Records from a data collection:
------------------------------------------------------------------------

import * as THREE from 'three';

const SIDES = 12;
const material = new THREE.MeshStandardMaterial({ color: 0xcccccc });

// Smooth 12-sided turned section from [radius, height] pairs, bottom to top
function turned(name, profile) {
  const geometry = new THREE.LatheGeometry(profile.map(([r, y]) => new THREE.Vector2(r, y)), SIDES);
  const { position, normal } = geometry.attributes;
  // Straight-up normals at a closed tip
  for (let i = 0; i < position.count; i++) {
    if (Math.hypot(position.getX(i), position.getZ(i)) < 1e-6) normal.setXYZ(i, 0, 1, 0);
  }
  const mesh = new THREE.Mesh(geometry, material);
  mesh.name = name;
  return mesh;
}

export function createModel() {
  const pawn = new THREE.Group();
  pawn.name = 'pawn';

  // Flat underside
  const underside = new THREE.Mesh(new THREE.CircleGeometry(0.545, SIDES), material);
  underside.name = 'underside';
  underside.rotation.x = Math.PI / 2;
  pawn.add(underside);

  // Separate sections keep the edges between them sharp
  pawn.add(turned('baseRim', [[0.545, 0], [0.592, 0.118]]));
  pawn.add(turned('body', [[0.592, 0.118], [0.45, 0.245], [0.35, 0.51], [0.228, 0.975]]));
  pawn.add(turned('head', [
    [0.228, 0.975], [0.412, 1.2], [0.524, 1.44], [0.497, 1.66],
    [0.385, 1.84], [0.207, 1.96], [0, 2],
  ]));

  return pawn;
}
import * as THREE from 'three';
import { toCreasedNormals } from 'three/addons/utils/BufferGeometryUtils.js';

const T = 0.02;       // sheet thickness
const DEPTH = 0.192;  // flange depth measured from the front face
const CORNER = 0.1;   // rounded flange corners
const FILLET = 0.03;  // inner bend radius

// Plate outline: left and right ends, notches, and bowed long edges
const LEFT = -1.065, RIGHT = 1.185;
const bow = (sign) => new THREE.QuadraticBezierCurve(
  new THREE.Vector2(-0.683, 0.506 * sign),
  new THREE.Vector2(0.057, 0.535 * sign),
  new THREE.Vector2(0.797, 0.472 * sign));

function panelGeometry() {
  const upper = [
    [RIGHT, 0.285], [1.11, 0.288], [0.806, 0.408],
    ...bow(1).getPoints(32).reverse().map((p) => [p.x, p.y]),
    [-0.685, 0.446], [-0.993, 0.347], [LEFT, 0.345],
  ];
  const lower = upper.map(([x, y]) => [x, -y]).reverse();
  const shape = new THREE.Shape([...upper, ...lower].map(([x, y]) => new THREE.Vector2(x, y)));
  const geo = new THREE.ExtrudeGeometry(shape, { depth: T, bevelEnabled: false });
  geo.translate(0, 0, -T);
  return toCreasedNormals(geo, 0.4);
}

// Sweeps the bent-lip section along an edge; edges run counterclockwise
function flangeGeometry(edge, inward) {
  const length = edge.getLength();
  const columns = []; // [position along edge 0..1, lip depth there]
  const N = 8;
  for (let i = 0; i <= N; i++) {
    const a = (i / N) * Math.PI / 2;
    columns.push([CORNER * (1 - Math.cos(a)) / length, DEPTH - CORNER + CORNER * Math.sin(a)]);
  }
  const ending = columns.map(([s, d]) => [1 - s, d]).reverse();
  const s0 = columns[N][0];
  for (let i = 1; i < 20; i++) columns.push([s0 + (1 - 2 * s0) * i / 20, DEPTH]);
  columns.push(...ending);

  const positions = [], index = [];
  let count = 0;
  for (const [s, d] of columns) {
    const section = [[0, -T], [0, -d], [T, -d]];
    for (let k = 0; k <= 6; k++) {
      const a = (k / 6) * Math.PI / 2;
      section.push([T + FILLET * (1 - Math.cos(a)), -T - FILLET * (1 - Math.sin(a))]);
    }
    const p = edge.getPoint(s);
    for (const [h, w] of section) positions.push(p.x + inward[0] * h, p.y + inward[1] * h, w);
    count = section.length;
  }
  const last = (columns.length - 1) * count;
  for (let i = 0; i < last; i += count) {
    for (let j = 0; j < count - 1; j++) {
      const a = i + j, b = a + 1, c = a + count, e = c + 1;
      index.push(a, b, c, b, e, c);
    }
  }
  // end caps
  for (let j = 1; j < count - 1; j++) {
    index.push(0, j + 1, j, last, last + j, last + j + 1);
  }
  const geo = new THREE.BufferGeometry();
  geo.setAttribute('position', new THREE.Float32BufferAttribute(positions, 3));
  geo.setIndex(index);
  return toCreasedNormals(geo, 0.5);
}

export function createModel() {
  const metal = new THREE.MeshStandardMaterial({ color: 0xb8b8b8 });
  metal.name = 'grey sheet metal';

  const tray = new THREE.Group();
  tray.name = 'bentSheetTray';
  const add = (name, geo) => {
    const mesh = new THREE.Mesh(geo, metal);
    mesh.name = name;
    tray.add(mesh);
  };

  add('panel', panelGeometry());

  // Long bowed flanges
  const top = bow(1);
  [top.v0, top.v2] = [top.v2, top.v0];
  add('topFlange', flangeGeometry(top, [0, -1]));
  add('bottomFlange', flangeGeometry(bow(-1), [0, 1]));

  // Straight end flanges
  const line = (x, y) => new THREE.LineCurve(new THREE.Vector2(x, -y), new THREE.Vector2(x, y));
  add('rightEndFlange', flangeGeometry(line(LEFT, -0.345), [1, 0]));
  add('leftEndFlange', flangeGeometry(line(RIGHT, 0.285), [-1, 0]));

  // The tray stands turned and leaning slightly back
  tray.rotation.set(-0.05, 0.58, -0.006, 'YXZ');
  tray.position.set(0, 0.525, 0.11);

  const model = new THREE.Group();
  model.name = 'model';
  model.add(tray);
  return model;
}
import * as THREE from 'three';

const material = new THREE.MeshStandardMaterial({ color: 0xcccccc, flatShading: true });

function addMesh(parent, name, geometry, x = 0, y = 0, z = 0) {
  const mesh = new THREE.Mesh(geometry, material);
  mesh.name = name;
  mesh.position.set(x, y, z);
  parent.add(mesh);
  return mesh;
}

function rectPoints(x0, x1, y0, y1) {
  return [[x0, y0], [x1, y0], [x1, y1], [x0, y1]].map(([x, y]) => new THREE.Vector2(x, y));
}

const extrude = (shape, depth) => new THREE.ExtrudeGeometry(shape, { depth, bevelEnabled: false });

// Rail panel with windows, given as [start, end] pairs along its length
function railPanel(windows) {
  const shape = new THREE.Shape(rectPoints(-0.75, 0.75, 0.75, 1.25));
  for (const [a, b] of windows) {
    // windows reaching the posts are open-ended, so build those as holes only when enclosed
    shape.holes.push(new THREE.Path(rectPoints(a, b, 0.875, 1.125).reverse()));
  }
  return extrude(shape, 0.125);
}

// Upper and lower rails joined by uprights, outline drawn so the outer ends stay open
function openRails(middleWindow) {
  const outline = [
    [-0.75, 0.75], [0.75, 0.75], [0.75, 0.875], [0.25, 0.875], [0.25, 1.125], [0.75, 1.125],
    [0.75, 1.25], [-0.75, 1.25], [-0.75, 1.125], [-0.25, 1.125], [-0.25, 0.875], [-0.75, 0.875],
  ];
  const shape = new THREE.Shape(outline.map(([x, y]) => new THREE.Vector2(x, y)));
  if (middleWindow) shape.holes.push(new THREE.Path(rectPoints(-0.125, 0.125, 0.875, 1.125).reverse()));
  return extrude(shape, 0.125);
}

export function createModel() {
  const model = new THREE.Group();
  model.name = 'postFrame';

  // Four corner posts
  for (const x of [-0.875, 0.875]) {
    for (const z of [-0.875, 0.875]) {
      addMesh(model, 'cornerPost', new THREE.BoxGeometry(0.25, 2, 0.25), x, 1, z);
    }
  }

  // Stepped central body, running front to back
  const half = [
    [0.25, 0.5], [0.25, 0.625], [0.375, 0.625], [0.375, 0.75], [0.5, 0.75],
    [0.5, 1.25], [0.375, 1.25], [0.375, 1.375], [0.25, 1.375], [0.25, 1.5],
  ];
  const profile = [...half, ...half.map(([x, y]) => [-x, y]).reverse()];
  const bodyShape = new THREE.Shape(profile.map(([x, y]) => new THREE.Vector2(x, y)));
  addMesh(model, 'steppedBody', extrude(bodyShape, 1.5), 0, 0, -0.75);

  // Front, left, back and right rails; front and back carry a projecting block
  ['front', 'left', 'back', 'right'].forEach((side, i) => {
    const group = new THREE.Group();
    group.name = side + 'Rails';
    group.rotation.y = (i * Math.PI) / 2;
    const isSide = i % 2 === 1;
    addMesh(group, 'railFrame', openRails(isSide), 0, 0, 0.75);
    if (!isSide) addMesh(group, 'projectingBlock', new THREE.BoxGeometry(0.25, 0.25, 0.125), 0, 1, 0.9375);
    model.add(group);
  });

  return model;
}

------------------------------------------------------------------------

Instructions for the task: Starting at the line that contains "const isSide = i % 2 === 1;", write out every line through the last one in the data above, exactly as it stands.

Result:
    const isSide = i % 2 === 1;
    addMesh(group, 'railFrame', openRails(isSide), 0, 0, 0.75);
    if (!isSide) addMesh(group, 'projectingBlock', new THREE.BoxGeometry(0.25, 0.25, 0.125), 0, 1, 0.9375);
    model.add(group);
  });

  return model;
}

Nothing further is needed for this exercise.